Stored data:
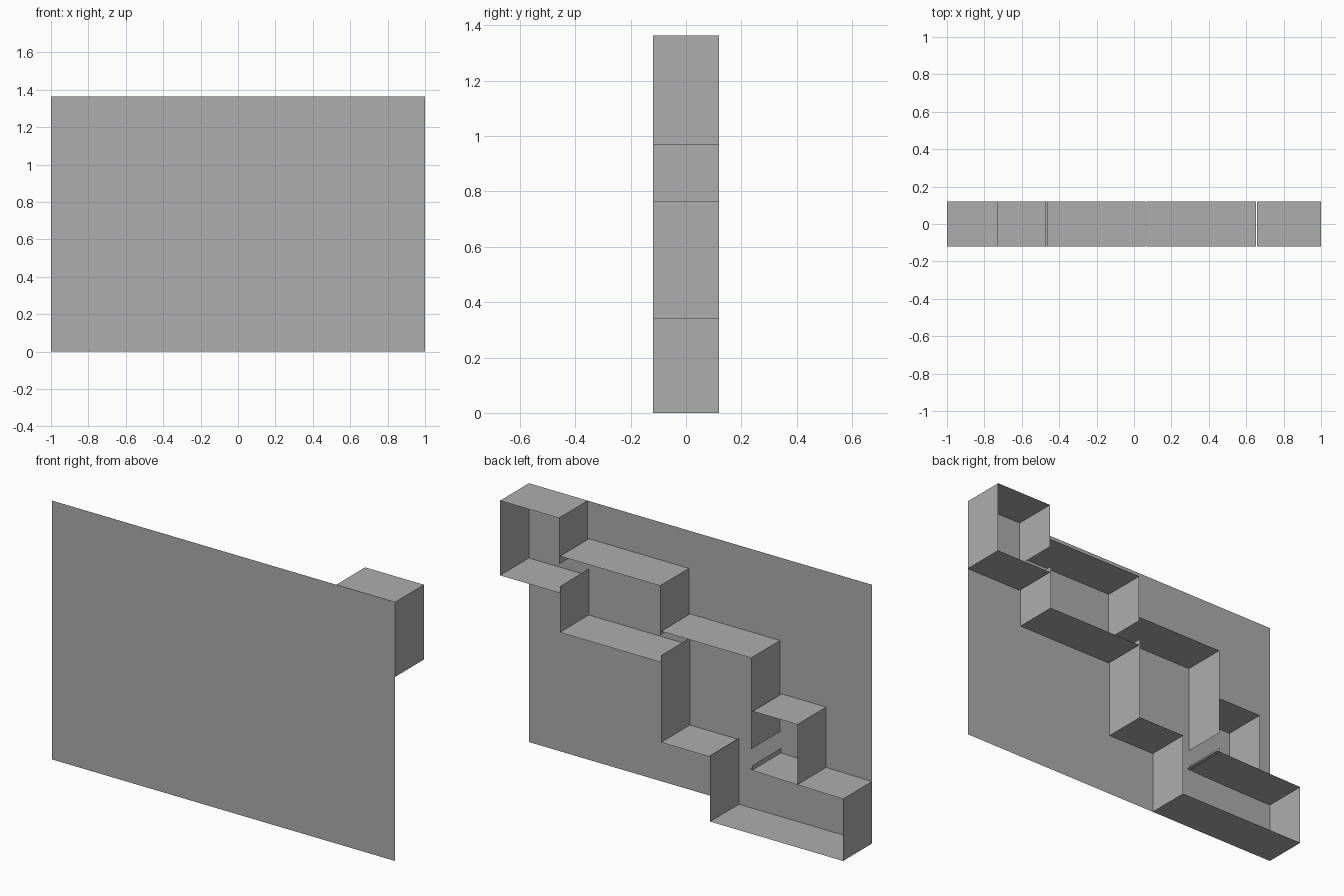
import bpy
import bmesh

FRONT, BACK = -0.12, 0.12
WIDTH, HEIGHT = 2.0, 1.364

default = bpy.data.objects.get("Cube")
if default:
    bpy.data.objects.remove(default, do_unlink=True)

grey = bpy.data.materials.new("plain_grey")
grey.use_nodes = True
grey.diffuse_color = (0.42, 0.42, 0.42, 1)
grey.node_tree.nodes["Principled BSDF"].inputs["Base Color"].default_value = grey.diffuse_color


def sheet(name, start, path, direction):
    """Sweep an open path of points along a straight direction into a thin sheet."""
    bm = bmesh.new()
    verts = [bm.verts.new((x, start, z)) for x, z in path]
    far = [bm.verts.new((x + direction[0], start + direction[1], z + direction[2])) for x, z in path]
    for i in range(len(path) - 1):
        bm.faces.new((verts[i], verts[i + 1], far[i + 1], far[i]))
    mesh = bpy.data.meshes.new(name)
    bm.to_mesh(mesh)
    bm.free()
    mesh.materials.append(grey)
    obj = bpy.data.objects.new(name, mesh)
    bpy.context.collection.objects.link(obj)
    return obj


# Full front panel
sheet("front_panel", FRONT, [(-WIDTH / 2, 0), (WIDTH / 2, 0)], (0, 0, HEIGHT))

# Stepped corridor walls, each a clockwise path in x and z
walls = {
    "upper_room": [(0.657, 1.12), (0.657, HEIGHT), (1, HEIGHT), (1, 0.97), (0.657, 0.97)],
    "second_room_roof": [(0.067, 0.905), (0.067, 1.165), (0.651, 1.165)],
    "second_room_floor": [(0.651, 1.006), (0.651, 0.763), (0.067, 0.763)],
    "third_room_roof": [(-0.464, 0.446), (-0.464, 0.927), (0.061, 0.927)],
    "third_room_floor": [(0.061, 0.8), (0.061, 0.341), (-0.225, 0.341)],
    "alcove_roof": [(-0.733, 0.33), (-0.733, 0.648), (-0.473, 0.648)],
    "alcove_sill": [(-0.469, 0.334), (-0.469, 0.36)],
    "lower_room": [(-0.225, 0.348), (-0.225, 0), (-1, 0), (-1, 0.327), (-0.733, 0.33), (-0.452, 0.336)],
}
for name, path in walls.items():
    sheet(name, FRONT, path, (0, BACK - FRONT, 0))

WHAT YOU ARE ASKED TO DO:
Your task for the entries above: copy exactly the span starting with the line with "an open path" and going on through the line with "# Full front panel", both lines included, and nothing else.

OUTPUT BELOW:
    """Sweep an open path of points along a straight direction into a thin sheet."""
    bm = bmesh.new()
    verts = [bm.verts.new((x, start, z)) for x, z in path]
    far = [bm.verts.new((x + direction[0], start + direction[1], z + direction[2])) for x, z in path]
    for i in range(len(path) - 1):
        bm.faces.new((verts[i], verts[i + 1], far[i + 1], far[i]))
    mesh = bpy.data.meshes.new(name)
    bm.to_mesh(mesh)
    bm.free()
    mesh.materials.append(grey)
    obj = bpy.data.objects.new(name, mesh)
    bpy.context.collection.objects.link(obj)
    return obj


# Full front panel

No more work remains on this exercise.